Sorry for the radio silence. Things have been a tad, well, meh. The Cheetah Keeper seems to be working for a ‘how many times can you make mummy cry on the school run’ award by refusing to get dressed of a morning and having to be taken, kicking and screaming into school and once again, my sinuses are infected. Sinusitis with Ehlers Danlos Syndrome is no fun at all. Sinusitis isn’t fun at the best of times; excruciatingly painful, the feeling overwhelming congestion – your face feeling like it’s as packed as the M25 on a Bank Holiday Friday evening. I have discovered, that with my sort of Ehlers Danlos Syndrome, getting sinusitis is far more likely and also far harder to shift.
I have had a level of sinus/chest infection since August 2012. Yep, 15 months of it. Much worsened by my ulnar nerve surgery back in January when lingering infection (probably Strep) tootled down into my chest and refused to move. I had a little respite over the summer but it transpires it never quite went, hence the long term cough and snotty nose, plus the feeling of there being gunk in my throat all the time – a feeling that made me crave acidic fizzy (and probably teeth rotting) fizzy drinks as it was the only thing that cut through it. Sales of Pepsi Max must have increased.
With a bit of research *gross alert* I’ve discovered that the gunk, snot and normal nose related stuff isn’t draining through my sinuses properly because the connective tissue that makes them just isn’t up to the job. Some of the gunk drops into my throat (this is called a post-nasal drip) and then trickles into my chest, making that infected. The rest of it pools in my sinuses – the connective tissue just stretching to accommodate it rather than pushing it through. The bacteria in the snot think ‘wooohooooo’ party place and settle in for the duration and then refuse to go home. Urgh.

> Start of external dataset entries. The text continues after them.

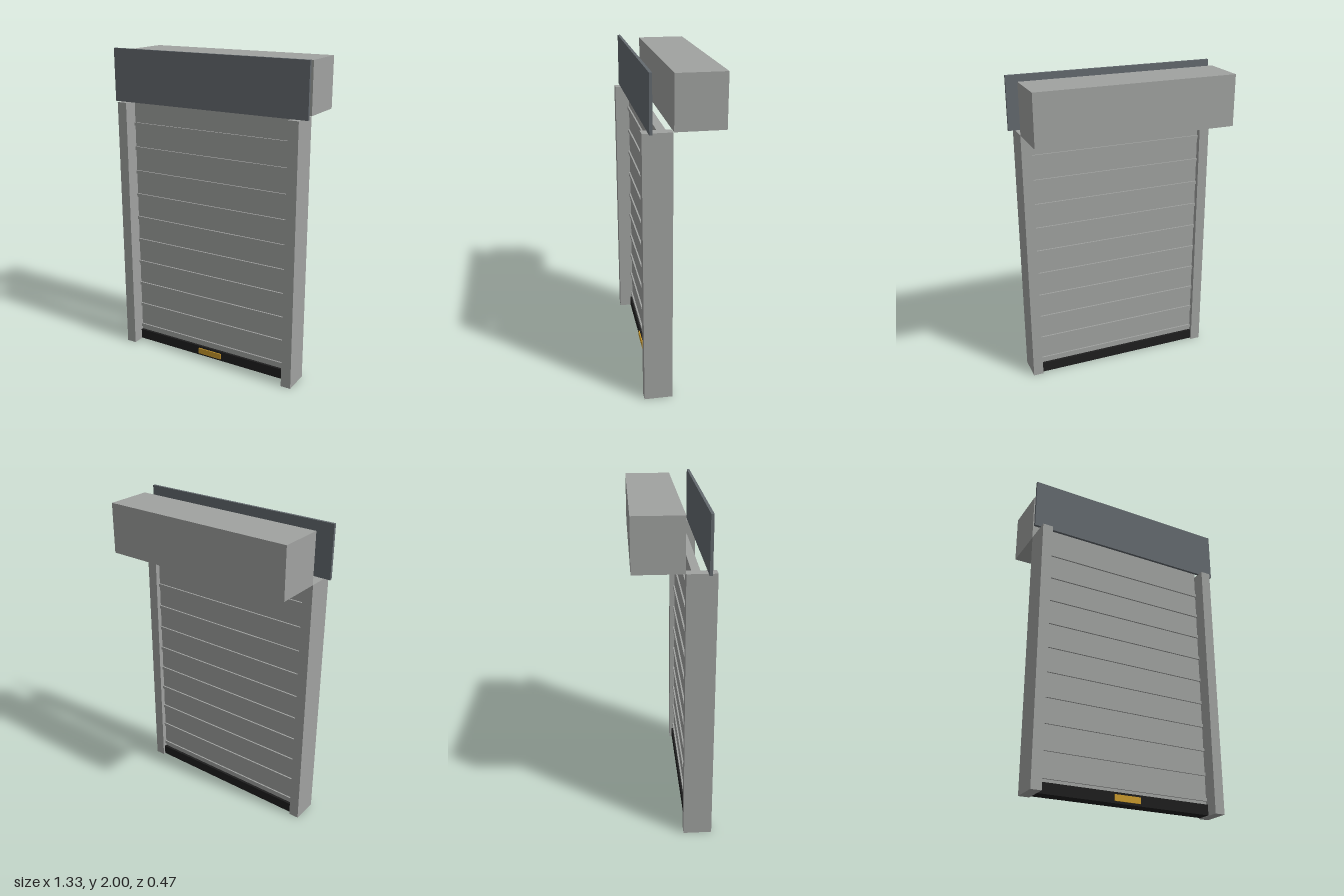
import * as THREE from 'three';

const material = (name, color) => {
  const m = new THREE.MeshStandardMaterial({ color });
  m.name = name;
  return m;
};

export function createModel() {
  const model = new THREE.Group();
  model.name = 'rollerShutter';

  const steel = material('galvanised grey', 0xa0a2a0);
  const slate = material('slate grey', 0x646a6f);
  const rubber = material('rubber black', 0x1e1e1e);
  const amber = material('amber yellow', 0xc8982c);

  // Box given by its minimum and maximum on each axis
  const box = (name, mat, [x0, x1], [y0, y1], [z0, z1], parent = model) => {
    const mesh = new THREE.Mesh(new THREE.BoxGeometry(x1 - x0, y1 - y0, z1 - z0), mat);
    mesh.position.set((x0 + x1) / 2, (y0 + y1) / 2, (z0 + z1) / 2);
    mesh.name = name;
    parent.add(mesh);
    return mesh;
  };

  const innerX = 0.56, outerX = 0.625, headY = 1.67;

  // Side guide rails
  box('leftGuideRail', steel, [innerX, outerX], [0, headY], [0.06, 0.232]);
  box('rightGuideRail', steel, [-outerX, -innerX], [0, headY], [0.06, 0.232]);

  // Housing for the roll, with the fascia board standing in front
  box('rollHousing', steel, [-outerX, outerX], [headY, 1.985], [-0.235, 0.057]);
  box('fasciaBoard', slate, [-0.665, 0.665], [headY, 2], [0.18, 0.197]);

  // Curtain with a raised rib at the foot of every slat
  const curtain = new THREE.Group();
  curtain.name = 'curtain';
  model.add(curtain);
  const slatCount = 10, firstY = 0.068, pitch = 0.158;
  box('curtainSheet', steel, [-innerX, innerX], [firstY, headY], [0.092, 0.142], curtain);
  for (let i = 0; i < slatCount; i++) {
    const y = 0.09 + i * pitch;
    box('slatRib', steel, [-innerX, innerX], [y, y + 0.021], [0.082, 0.152], curtain);
  }

  // Bottom bar and its warning label
  box('bottomBar', rubber, [-innerX, innerX], [0.003, firstY], [0.075, 0.158]);
  box('warningLabel', amber, [-0.085, 0.085], [0.016, 0.054], [0.158, 0.165]);

  return model;
}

So far this autumn I’ve ended up with Staphylococcus Aurea (that’s the SA bit of MRSA, but I didn’t have the MR bit) which, despite 5 weeks of double strength, lab targeted antibiotics went and hid in a corner rather than being blitzed to kingdom come. Within 3 days of coming off those antibiotics, the headaches were back, my face was tender and the pain was beginning to increase. I sounded bunged up – although that seems to be situation normal.
By last week the infection was well and truly set in. I don’t run a temperature, I shiver a bit but that’s normal. What happens is that I lose the plot, badly. I was confused, struggling to string a sentence together, had the shortest fuse possible and was getting lost in conversation. I was ready to burst into tears at any opportunity and the reality of being out with other people around me (normal things like Sainsburys and going to the zoo) was enough to send my pulse racing and my ‘fight or flight’ adrenaline response veering heavily towards the flight. Except you can’t when you’ve got a trolley full of shopping and a small boy in tow. Claustrophobic, agoraphobic, suffering from poor judgement, having almost no spacial awareness and feeling distressingly out of control – but no temperature.
I was exhausted but couldn’t sleep – the pain in my head and face was exacerbated by lying down. Regular doses of Tramadol didn’t touch the sides. Walking hurt – every footstep jarred through my face like skewers. Sinusitis is no fun.
Having researched further, it seems that people with EDS are more prone to sinusitis for the reasons I mentioned above. It also seems that the only way to shift it is to have long doses of strong antibiotics. By long I mean around 20 days, not just the 6 or 7 that would deal with it in people without the syndrome. I’ve also realised I need to catch it early – as far as I’m aware, current NICE prescribing guidelines recommend that people suffer the symptoms of sinusitis for 2-3 weeks before antibiotics are given as the viral infection can take that long to clear, especially after a cold. I’m going to have to be a rebel (thankfully my GP is up for this!) and get the treatment in as soon as I can – because I can’t keep going through the winter like this.
I’m now 3 days into the Clarithromycin (500mg twice a day for 4 weeks – ‘normal’ dose would be 250mg twice daily for 6-10 days so the leaflet tells me) – it gives me a strange metallic taste in my mouth but the pain is easing – it’s not bad enough to bring tears to my eyes or make me feel sick. I so hope it works – there’s a lot of autumn I want to photograph.